» **Work required**:
Make an exact copy of every entry below, with the pictures left out.

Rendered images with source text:
|---|

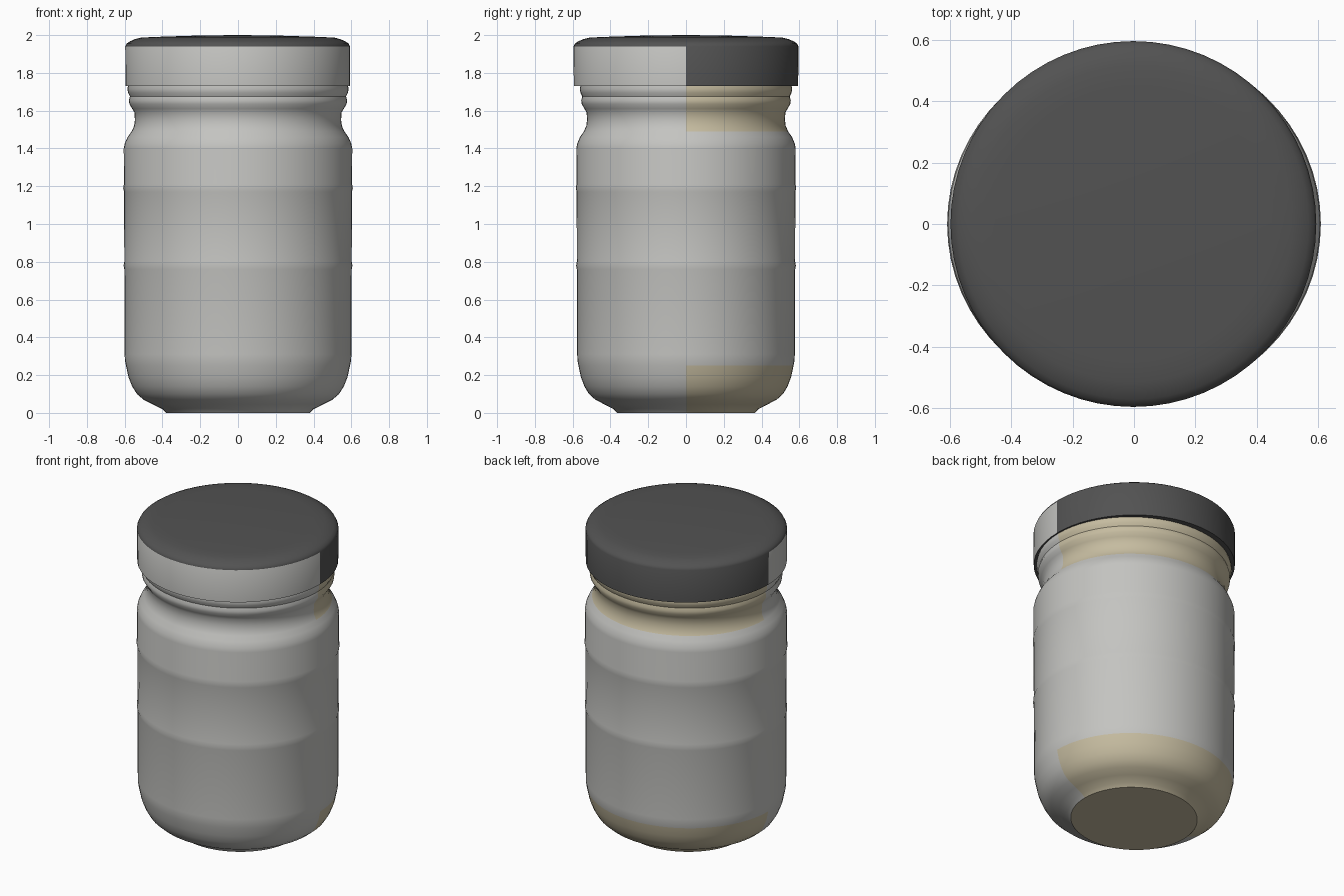
import bpy
import bmesh
import math

if "Cube" in bpy.data.objects:
    bpy.data.objects.remove(bpy.data.objects["Cube"], do_unlink=True)

SEGMENTS = 64


def material(name, rgb):
    mat = bpy.data.materials.new(name)
    mat.use_nodes = True
    mat.diffuse_color = (*rgb, 1)
    mat.node_tree.nodes["Principled BSDF"].inputs["Base Color"].default_value = (*rgb, 1)
    return mat


label_grey = material("label grey", (0.55, 0.55, 0.53))
glass_cream = material("glass cream", (0.56, 0.50, 0.35))
lid_dark = material("lid dark grey", (0.085, 0.085, 0.085))


def lathe(name, profile, mats, rule, depth=1.0, offset=0.0):
    """Turn a radius/height profile; a zero radius closes an end."""
    bm = bmesh.new()
    rings = []
    for r, z in profile:
        count = SEGMENTS if r else 1
        angles = [2 * math.pi * i / count for i in range(count)]
        rings.append([bm.verts.new((r * math.cos(a) + offset, r * math.sin(a) * depth, z))
                      for a in angles])
    for low, high in zip(rings, rings[1:]):
        for i in range(SEGMENTS):
            j = (i + 1) % SEGMENTS
            corners = [low[i % len(low)], low[j % len(low)],
                       high[j % len(high)], high[i % len(high)]]
            bm.faces.new(list(dict.fromkeys(corners)))
    bmesh.ops.recalc_face_normals(bm, faces=bm.faces)
    for face in bm.faces:
        face.material_index = rule(face.calc_center_median(), face.normal)
    mesh = bpy.data.meshes.new(name)
    bm.to_mesh(mesh)
    bm.free()
    for mat in mats:
        mesh.materials.append(mat)
    obj = bpy.data.objects.new(name, mesh)
    bpy.context.collection.objects.link(obj)
    bpy.ops.object.select_all(action="DESELECT")
    obj.select_set(True)
    bpy.context.view_layer.objects.active = obj
    bpy.ops.object.shade_smooth_by_angle(angle=math.radians(40))
    return obj


# Jar: foot, rounded base, ribbed wall, shoulder, neck with thread
jar_profile = [
    (0, 0), (0.38, 0), (0.40, 0.02), (0.45, 0.045), (0.50, 0.07), (0.535, 0.10),
    (0.56, 0.14), (0.58, 0.19), (0.593, 0.25), (0.599, 0.28), (0.60, 0.31),
    (0.602, 0.76), (0.606, 0.78), (0.602, 0.80),
    (0.603, 1.17), (0.608, 1.19), (0.604, 1.21),
    (0.605, 1.40), (0.60, 1.425), (0.585, 1.46), (0.563, 1.49), (0.55, 1.52),
    (0.546, 1.55), (0.548, 1.59), (0.56, 1.61), (0.575, 1.635), (0.578, 1.655),
    (0.572, 1.675), (0.582, 1.695), (0.586, 1.715), (0.58, 1.74), (0, 1.74),
]


def jar_colour(centre, normal):
    if normal.z < -0.99:
        return 1
    bare = centre.z < 0.25 or centre.z > 1.49
    return int(bare and centre.y > 0)


lathe("jar", jar_profile, [label_grey, glass_cream], jar_colour, depth=0.96)

# Lid: rim with a bevelled, slightly domed top
lid_profile = [
    (0, 1.73), (0.594, 1.73), (0.595, 1.94), (0.588, 1.955), (0.57, 1.967),
    (0.545, 1.978), (0.515, 1.986), (0.45, 1.99), (0.2, 1.998), (0, 2.0),
]


def lid_colour(centre, normal):
    front_rim = centre.y < 0 and abs(normal.z) < 0.3
    return 0 if front_rim else 1


lathe("lid", lid_profile, [label_grey, lid_dark], lid_colour, offset=-0.002)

|---|

» **Solution to the exercise**:
import bpy
import bmesh
import math

if "Cube" in bpy.data.objects:
    bpy.data.objects.remove(bpy.data.objects["Cube"], do_unlink=True)

SEGMENTS = 64


def material(name, rgb):
    mat = bpy.data.materials.new(name)
    mat.use_nodes = True
    mat.diffuse_color = (*rgb, 1)
    mat.node_tree.nodes["Principled BSDF"].inputs["Base Color"].default_value = (*rgb, 1)
    return mat


label_grey = material("label grey", (0.55, 0.55, 0.53))
glass_cream = material("glass cream", (0.56, 0.50, 0.35))
lid_dark = material("lid dark grey", (0.085, 0.085, 0.085))


def lathe(name, profile, mats, rule, depth=1.0, offset=0.0):
    """Turn a radius/height profile; a zero radius closes an end."""
    bm = bmesh.new()
    rings = []
    for r, z in profile:
        count = SEGMENTS if r else 1
        angles = [2 * math.pi * i / count for i in range(count)]
        rings.append([bm.verts.new((r * math.cos(a) + offset, r * math.sin(a) * depth, z))
                      for a in angles])
    for low, high in zip(rings, rings[1:]):
        for i in range(SEGMENTS):
            j = (i + 1) % SEGMENTS
            corners = [low[i % len(low)], low[j % len(low)],
                       high[j % len(high)], high[i % len(high)]]
            bm.faces.new(list(dict.fromkeys(corners)))
    bmesh.ops.recalc_face_normals(bm, faces=bm.faces)
    for face in bm.faces:
        face.material_index = rule(face.calc_center_median(), face.normal)
    mesh = bpy.data.meshes.new(name)
    bm.to_mesh(mesh)
    bm.free()
    for mat in mats:
        mesh.materials.append(mat)
    obj = bpy.data.objects.new(name, mesh)
    bpy.context.collection.objects.link(obj)
    bpy.ops.object.select_all(action="DESELECT")
    obj.select_set(True)
    bpy.context.view_layer.objects.active = obj
    bpy.ops.object.shade_smooth_by_angle(angle=math.radians(40))
    return obj


# Jar: foot, rounded base, ribbed wall, shoulder, neck with thread
jar_profile = [
    (0, 0), (0.38, 0), (0.40, 0.02), (0.45, 0.045), (0.50, 0.07), (0.535, 0.10),
    (0.56, 0.14), (0.58, 0.19), (0.593, 0.25), (0.599, 0.28), (0.60, 0.31),
    (0.602, 0.76), (0.606, 0.78), (0.602, 0.80),
    (0.603, 1.17), (0.608, 1.19), (0.604, 1.21),
    (0.605, 1.40), (0.60, 1.425), (0.585, 1.46), (0.563, 1.49), (0.55, 1.52),
    (0.546, 1.55), (0.548, 1.59), (0.56, 1.61), (0.575, 1.635), (0.578, 1.655),
    (0.572, 1.675), (0.582, 1.695), (0.586, 1.715), (0.58, 1.74), (0, 1.74),
]


def jar_colour(centre, normal):
    if normal.z < -0.99:
        return 1
    bare = centre.z < 0.25 or centre.z > 1.49
    return int(bare and centre.y > 0)


lathe("jar", jar_profile, [label_grey, glass_cream], jar_colour, depth=0.96)

# Lid: rim with a bevelled, slightly domed top
lid_profile = [
    (0, 1.73), (0.594, 1.73), (0.595, 1.94), (0.588, 1.955), (0.57, 1.967),
    (0.545, 1.978), (0.515, 1.986), (0.45, 1.99), (0.2, 1.998), (0, 2.0),
]


def lid_colour(centre, normal):
    front_rim = centre.y < 0 and abs(normal.z) < 0.3
    return 0 if front_rim else 1


lathe("lid", lid_profile, [label_grey, lid_dark], lid_colour, offset=-0.002)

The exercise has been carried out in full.